Trade shows are huge opportunities to expand your client or customer base. Attendees are there because they want what you have. For your booth to be successful, you probably have a checklist that includes: an attractive display, well-trained employees, signup strategies, and promotional materials.
There is an overall impression your company leaves with your attendees, though, that happens at the subconscious level. When they talk to your staff, they pick up small cues through body language. These cues determine how they judge your competency, trustworthiness, and likeability. These impressions are then forever associated with your brand. If your staff came across as confident, the attendee’s brain will retrieve that impression when he reviews your materials later. If your staff’s body language suggested distrust, that attendee will look at your materials and think, “I didn’t really like this company.”
Fortunately, even though these messages are subconscious, you can control them. By using deliberate body language, you can leave a lasting impression that works for you.
1. The Superman Pose and other Power Poses.
We wrote about Amy Cuddy’s TED Talk on power poses a while ago. She explains that standing in an open pose, like with your hands on your hips and your chest puffed out (a little), both you and your audience perceives you as confident and competent. You can also do some power poses before the show or on breaks. Spending two minutes privately standing with your arms wide open will actually make you more confident.
This seems like a no-brainer, as smiling is one of those things that make you appear more pleasant. Smiling also reduces stress and improves your mood. Even if you’re not in the smiling mood, wearing a smile will get you there.
3. Slightly Tilt your Head Forward.
When shaking someone’s hand, tilt your head forward slightly, like a subtle bow. Paired with a smile and eye contact, this suggests that you like the person you’re shaking hands with. It also shows humility, which will help you keep confidence from turning into arrogance.
4. Mirror the Posture and Gestures of the other Person.
Another tactic we’ve written about before, mirroring others builds rapport. Notice foot positioning, weight shifting, head tilting, and any gestures a person uses.
5. Angle your Body Towards the other Person.
Leaning in conveys a lot of positive information. You show interest and favor in the other person. This is powerful to do when feeling confronted or challenged, as well. It suggests you’re working with the other person and minimize perceived confrontation.
6. Talk with your Hands.

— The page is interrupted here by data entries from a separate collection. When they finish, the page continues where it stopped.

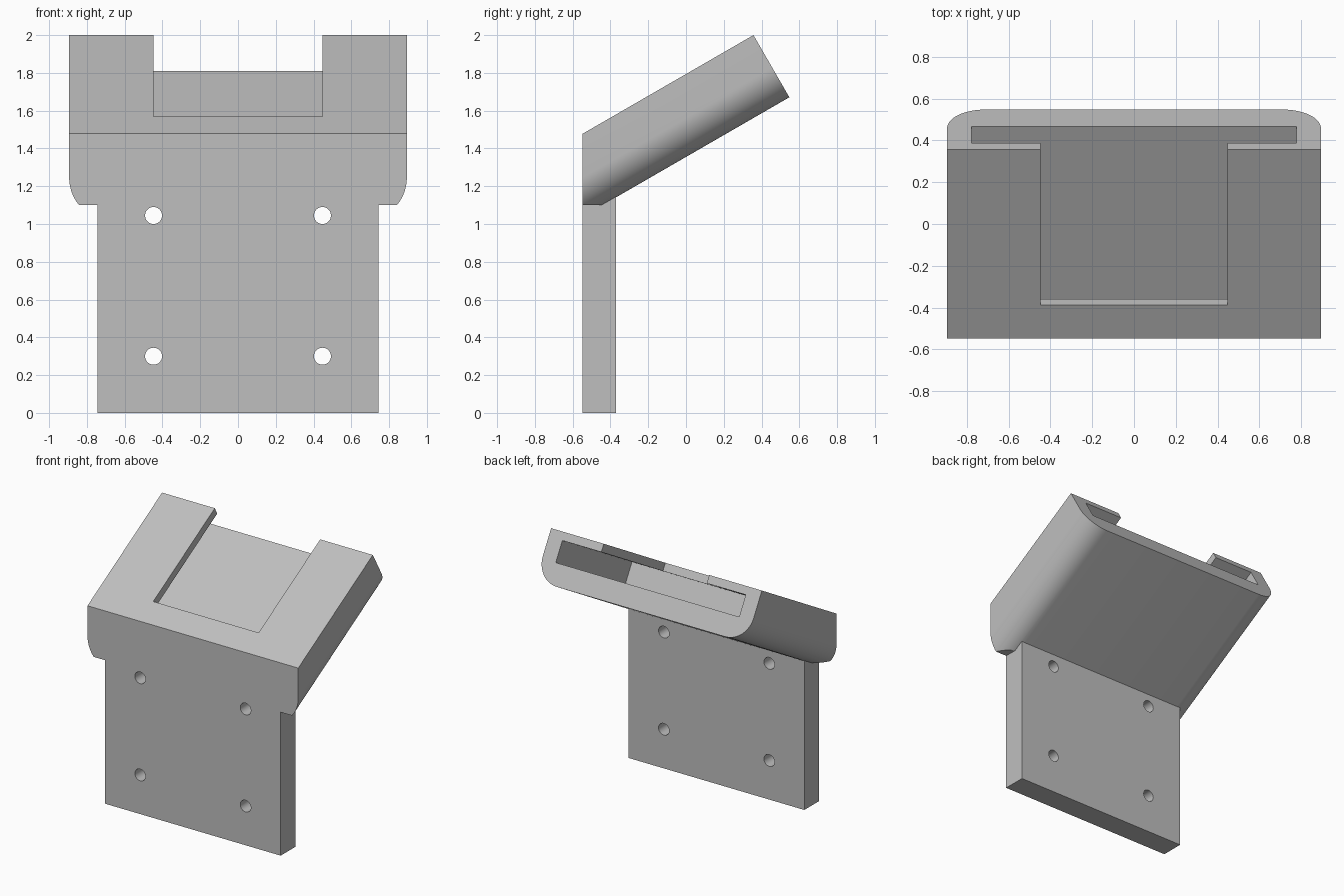
import bpy, bmesh, math
from mathutils import Matrix, Vector

if "Cube" in bpy.data.objects:
    bpy.data.objects.remove(bpy.data.objects["Cube"], do_unlink=True)

TILT = math.radians(30)
HALF_W, THICK, LENGTH, RADIUS = 0.894, 0.38, 1.044, 0.18
FRONT_Y, FRONT_Z, BASE_Z = -0.547, 1.478, 1.10

# Tray frame: x across, y up the slope, z out of the top face
FRAME = Matrix.Translation((0, FRONT_Y, FRONT_Z)) @ Matrix.Rotation(TILT, 4, 'X')

grey = bpy.data.materials.new("plain grey")
grey.use_nodes = True
COLOUR = (0.52, 0.52, 0.52, 1)
grey.diffuse_color = COLOUR
grey.node_tree.nodes["Principled BSDF"].inputs["Base Color"].default_value = COLOUR


def make_object(name, bm):
    bmesh.ops.recalc_face_normals(bm, faces=bm.faces)
    mesh = bpy.data.meshes.new(name)
    bm.to_mesh(mesh)
    bm.free()
    mesh.materials.append(grey)
    obj = bpy.data.objects.new(name, mesh)
    bpy.context.collection.objects.link(obj)
    return obj


def box(name, low, high, frame=Matrix()):
    low, high = Vector(low), Vector(high)
    bm = bmesh.new()
    place = Matrix.Translation((low + high) / 2) @ Matrix.Diagonal((*(high - low), 1))
    bmesh.ops.create_cube(bm, size=1, matrix=frame @ place)
    return make_object(name, bm)


def combine(target, tool, operation):
    """Apply a boolean and discard the tool."""
    tool.hide_render = True
    mod = target.modifiers.new("combine", 'BOOLEAN')
    mod.object, mod.operation, mod.solver = tool, operation, 'EXACT'
    bpy.context.view_layer.objects.active = target
    bpy.ops.object.modifier_apply(modifier=mod.name)
    bpy.data.objects.remove(tool, do_unlink=True)


# Sloped tray: rounded lower edges, vertical front, level bottom edge
profile = [(-HALF_W, 0), (HALF_W, 0)]
steps = 16
for side in (1, -1):
    for i in range(steps + 1):
        a = math.pi / 2 * (i if side > 0 else steps - i) / steps
        profile.append((side * (HALF_W - RADIUS + RADIUS * math.cos(a)),
                        -THICK + RADIUS - RADIUS * math.sin(a)))
bm = bmesh.new()
front = [bm.verts.new(FRAME @ Vector((x, z * math.tan(TILT), z))) for x, z in profile]
back = [bm.verts.new(FRAME @ Vector((x, LENGTH, z))) for x, z in profile]
bm.faces.new(front)
bm.faces.new(back[::-1])
for i in range(len(profile)):
    j = (i + 1) % len(profile)
    bm.faces.new((front[i], front[j], back[j], back[i]))
cut = bmesh.ops.bisect_plane(bm, geom=bm.verts[:] + bm.edges[:] + bm.faces[:],
                             plane_co=(0, 0, BASE_Z), plane_no=(0, 0, 1), clear_inner=True)
bmesh.ops.contextual_create(bm, geom=[e for e in cut["geom_cut"]
                                      if isinstance(e, bmesh.types.BMEdge)])
bracket = make_object("wall_bracket_with_tray", bm)

# Mounting plate
combine(bracket, box("plate", (-0.745, FRONT_Y, 0), (0.745, -0.37, 1.18)), 'UNION')

# Slot open at the back, and the window in the top face
combine(bracket, box("slot", (-0.778, 0.07, -0.22), (0.778, 1.3, -0.06), FRAME), 'DIFFERENCE')
combine(bracket, box("window", (-0.447, 0.183, -0.21), (0.447, 1.3, 0.2), FRAME), 'DIFFERENCE')

# Screw holes
for x in (-0.447, 0.447):
    for z in (0.30, 1.045):
        bm = bmesh.new()
        bmesh.ops.create_cone(bm, cap_ends=True, segments=32, radius1=0.045, radius2=0.045,
                              depth=0.5, matrix=Matrix.Translation((x, -0.46, z))
                              @ Matrix.Rotation(math.pi / 2, 4, 'X'))
        combine(bracket, make_object("hole", bm), 'DIFFERENCE')

# Smooth curved edges, keep corners crisp
bpy.ops.object.select_all(action='DESELECT')
bracket.select_set(True)
bpy.context.view_layer.objects.active = bracket
bpy.ops.object.shade_smooth_by_angle(angle=math.radians(25))
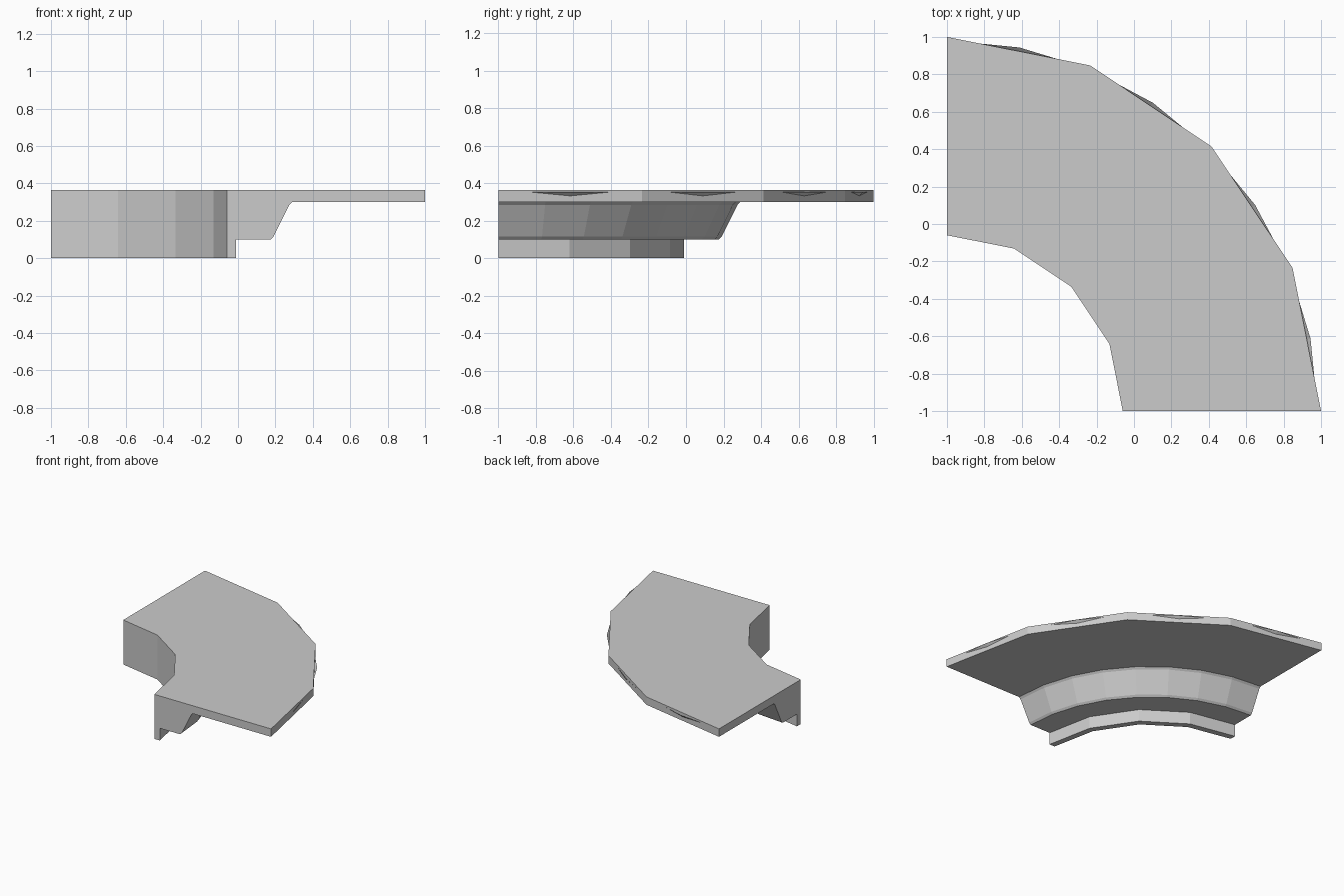
import bpy, bmesh, math

cube = bpy.data.objects.get("Cube")
if cube:
    bpy.data.objects.remove(cube, do_unlink=True)

grey = bpy.data.materials.new("light_grey")
grey.use_nodes = True
colour = (0.6, 0.6, 0.6, 1)
grey.diffuse_color = colour
grey.node_tree.nodes["Principled BSDF"].inputs["Base Color"].default_value = colour


def quarter_sweep(name, profile, steps, closed=True):
    """Turn a (radius, height) profile a quarter circle about the inner corner."""
    bm = bmesh.new()
    rings = []
    for i in range(steps + 1):
        a = math.pi / 2 * i / steps
        rings.append([bm.verts.new((r * math.cos(a) - 1, r * math.sin(a) - 1, z))
                      for r, z in profile])
    n = len(profile)
    for r0, r1 in zip(rings, rings[1:]):
        for j in range(n if closed else n - 1):
            k = (j + 1) % n
            bm.faces.new((r0[j], r1[j], r1[k], r0[k]))
    if closed:
        bm.faces.new(rings[0])
        bm.faces.new(rings[-1][::-1])
        bmesh.ops.recalc_face_normals(bm, faces=bm.faces)
    else:
        for f in bm.faces:
            f.normal_update()
        bmesh.ops.reverse_faces(bm, faces=[f for f in bm.faces if f.normal.z > 0])
    mesh = bpy.data.meshes.new(name)
    bm.to_mesh(mesh)
    bm.free()
    mesh.materials.append(grey)
    obj = bpy.data.objects.new(name, mesh)
    bpy.context.collection.objects.link(obj)
    return obj


# Flat top slab with the inner wall reaching the ground
quarter_sweep("slab_and_inner_wall",
              [(0.94, 0), (0.99, 0), (0.99, 0.3), (2, 0.3), (2, 0.365), (0.94, 0.365)], 4)

# Sloped moulding under the slab, finer round the curve
quarter_sweep("sloped_moulding",
              [(0.96, 0.1), (1.175, 0.1), (1.19, 0.115), (1.275, 0.285),
               (1.29, 0.3), (0.96, 0.3)], 8)

# Thin rim lining that just shows through the slab edge
quarter_sweep("rim_lining", [(1.93, 0.302), (1.982, 0.352)], 8, closed=False)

When you’re comfortable, you naturally use hand gestures during conversation. By letting your hands do some talking, you convey ease and competence. It also implies that you like the person you’re speaking with.
All of these postures will help you send a positive message to your audience. There is also body language to avoid. All four of these behaviors will make you come across as untrustworthy.
1. Touch your Hands.
Your hands should be busy gesturing to support what you’re saying. Touching your hands makes you look nervous. Clasping your hands makes you appear closed-off.
2. Touch your own Face.
Even though touching your face implies that you’re thinking, what you’re thinking about is the question. If your audience thinks you’re up to no good or that you don’t know information, you can leave them with a bad impression.
3. Cross your Arms.
When solving a problem, crossing your arms can actually help you. When talking to others, though, it closes you off. You infer that you’re hiding your true feelings.
4. Lean Away.
Just as leaning forward expresses interest and compromise, leaning away implies you’re disengaged or running away. If you’re mirroring someone else and he is leaning away, it is very important that you lean forward.
Subconscious messages are powerful. Sending the right impressions will support all of your other efforts to turn your prospects into customers. If you need display holders or promotional materials like business card holders or license holders, contact Vinyl Art. We can accommodate standard and custom requests so that your flexible materials are professional and attractive. Call 800-569-1304 or email firstname.lastname@example.org today. We would be proud to help you thrive.